Facial recognition systems match a face, for example, at an airport or border crossing, with a photo and identity on file. Now Taiwan inventor Mu-Chi Sung thinks that this stealthy technology could also be used with other potentially uncooperative individuals—his cats.
Sung adapted facial recognition so it could be part of his Bistro smart cat feeder. Bistro features food and water dishes inside a clear plastic enclosure big enough for a cat to slip its head in. Sensors measure how much the cat consumes. Bistro’s target is multi-cat households, so a camera studies the cat’s face to determine which feline is feeding.
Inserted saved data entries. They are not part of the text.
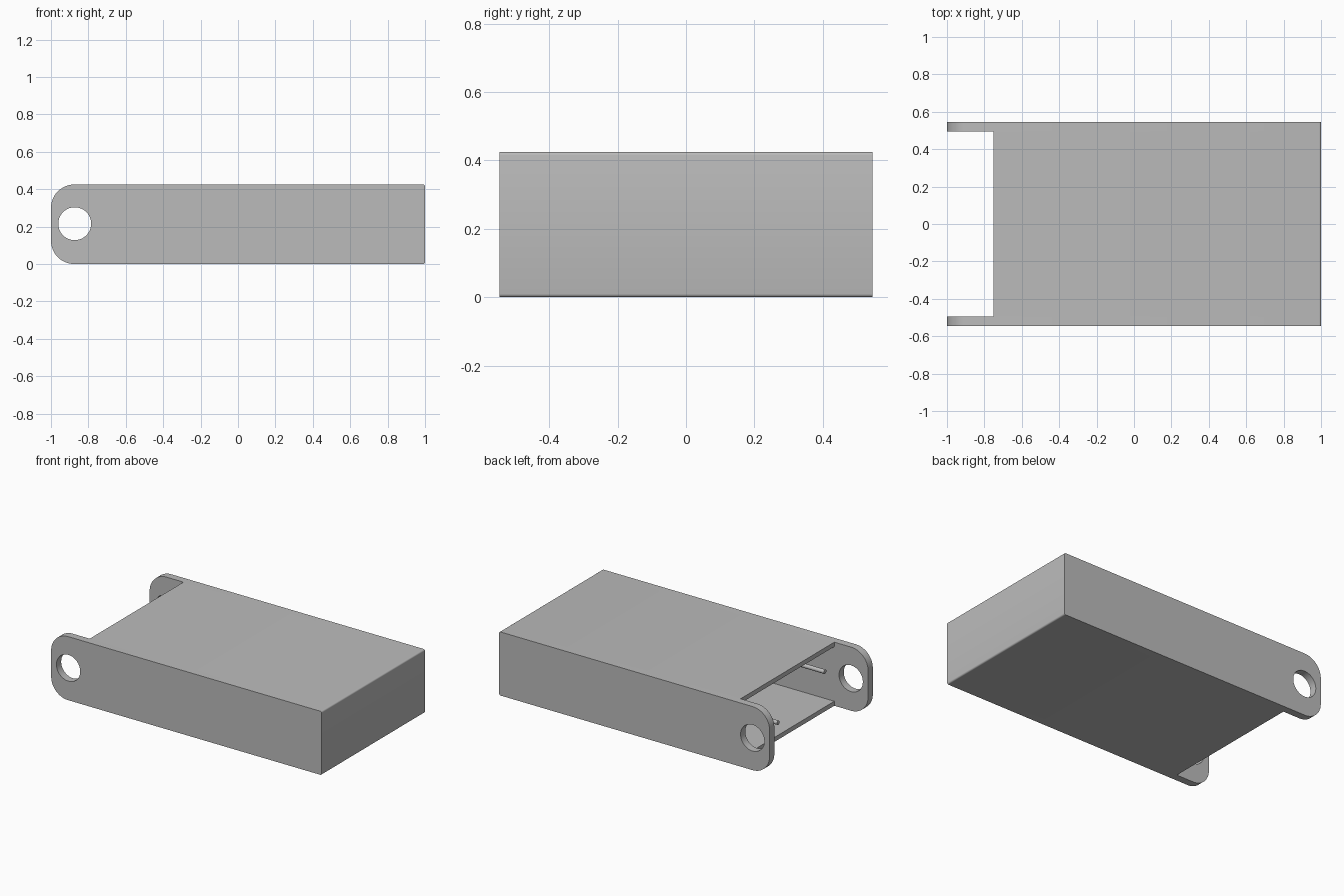
import bpy, bmesh, math

if "Cube" in bpy.data.objects:
    bpy.data.objects.remove(bpy.data.objects["Cube"])

H = 0.425        # overall height
HALF_Y = 0.545   # half width
WALL = 0.05      # side wall thickness

grey = bpy.data.materials.new("plain grey")
grey.diffuse_color = (0.5, 0.5, 0.5, 1)
grey.use_nodes = True
grey.node_tree.nodes["Principled BSDF"].inputs["Base Color"].default_value = grey.diffuse_color


def arc(cx, cz, r, a0, a1, n):
    """Points on an arc, angles in degrees."""
    return [(cx + r * math.cos(math.radians(a0 + (a1 - a0) * i / n)),
             cz + r * math.sin(math.radians(a0 + (a1 - a0) * i / n)))
            for i in range(n + 1)]


def extrude_xz(name, loops, y0, y1):
    """Solid from closed x-z outlines (later ones are holes), between y0 and y1."""
    cu = bpy.data.curves.new(name, 'CURVE')
    cu.dimensions = '2D'
    cu.fill_mode = 'BOTH'
    cu.extrude = (y1 - y0) / 2
    for pts in loops:
        sp = cu.splines.new('POLY')
        sp.points.add(len(pts) - 1)
        for p, (x, z) in zip(sp.points, pts):
            p.co = (x, z, 0, 1)
        sp.use_cyclic_u = True
    tmp = bpy.data.objects.new(name + " outline", cu)
    bpy.context.collection.objects.link(tmp)
    bpy.context.view_layer.update()
    me = bpy.data.meshes.new_from_object(
        tmp.evaluated_get(bpy.context.evaluated_depsgraph_get()))
    bpy.data.objects.remove(tmp)
    bm = bmesh.new()
    bm.from_mesh(me)
    bmesh.ops.remove_doubles(bm, verts=bm.verts, dist=1e-5)
    for v in bm.verts:          # stand the flat outline upright
        x, z, d = v.co
        v.co = (x, (y0 + y1) / 2 - d, z)
    bmesh.ops.recalc_face_normals(bm, faces=bm.faces)
    bm.to_mesh(me)
    bm.free()
    return finish(name, me)


def finish(name, me):
    me.materials.clear()
    me.materials.append(grey)
    ob = bpy.data.objects.new(name, me)
    bpy.context.collection.objects.link(ob)
    bpy.ops.object.select_all(action='DESELECT')
    ob.select_set(True)
    bpy.context.view_layer.objects.active = ob
    bpy.ops.object.shade_smooth_by_angle(angle=math.radians(30))
    return ob


# Side walls with rounded, pierced ears
R, E = 0.125, 0.01
side = (arc(-1 + R, R, R, 270, 180, 12) + arc(-1 + R, H - R, R, 180, 90, 12)
        + arc(1 - E, H - E, E, 90, 0, 4) + arc(1 - E, E, E, 0, -90, 4))
hole = arc(-0.873, H / 2 + 0.003, 0.088, 0, 360, 40)[:-1]
extrude_xz("front_side_wall", [side, hole], -HALF_Y, -HALF_Y + WALL)
extrude_xz("back_side_wall", [side, hole], HALF_Y - WALL, HALF_Y)

# Top, end wall and floor as one folded shell, open at the ear end
T = 0.03
shell = ([(-0.75, H), (-0.75, H - T), (0.95, H - T), (0.95, T), (-0.75, T), (-0.75, 0)]
         + arc(1 - E, E, E, -90, 0, 4) + arc(1 - E, H - E, E, 0, 90, 4))
extrude_xz("folded_shell", [shell], -HALF_Y + WALL, HALF_Y - WALL)

# Thin pins running from the end wall to the opening
for name, y, z, x0 in (("upper_pin", -0.44, 0.24, -0.72), ("lower_pin", 0.04, 0.08, -0.71)):
    bpy.ops.mesh.primitive_cylinder_add(
        vertices=16, radius=0.014, depth=0.96 - x0,
        location=((0.96 + x0) / 2, y, z), rotation=(0, math.pi / 2, 0))
    pin = bpy.context.object
    pin.name = name
    pin.data.materials.append(grey)
    bpy.ops.object.shade_smooth_by_angle(angle=math.radians(30))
Owners can thus know whether a fat cat is pigging out while less aggressive housemates go hungry.
Sung created an Indiegogo campaign to crowd-fund Bistro production, hoping to make them available starting next March.
Such identification systems could conceivably be developed for dog owners and field researchers studying wildlife.
Facial recognition usually creates privacy concerns, but a survey of cats found they do not care, especially if food is involved. And based on YouTube content, if feline privacy were an issue, the video site would cease to exist.
[The above text is a transcript of this podcast.]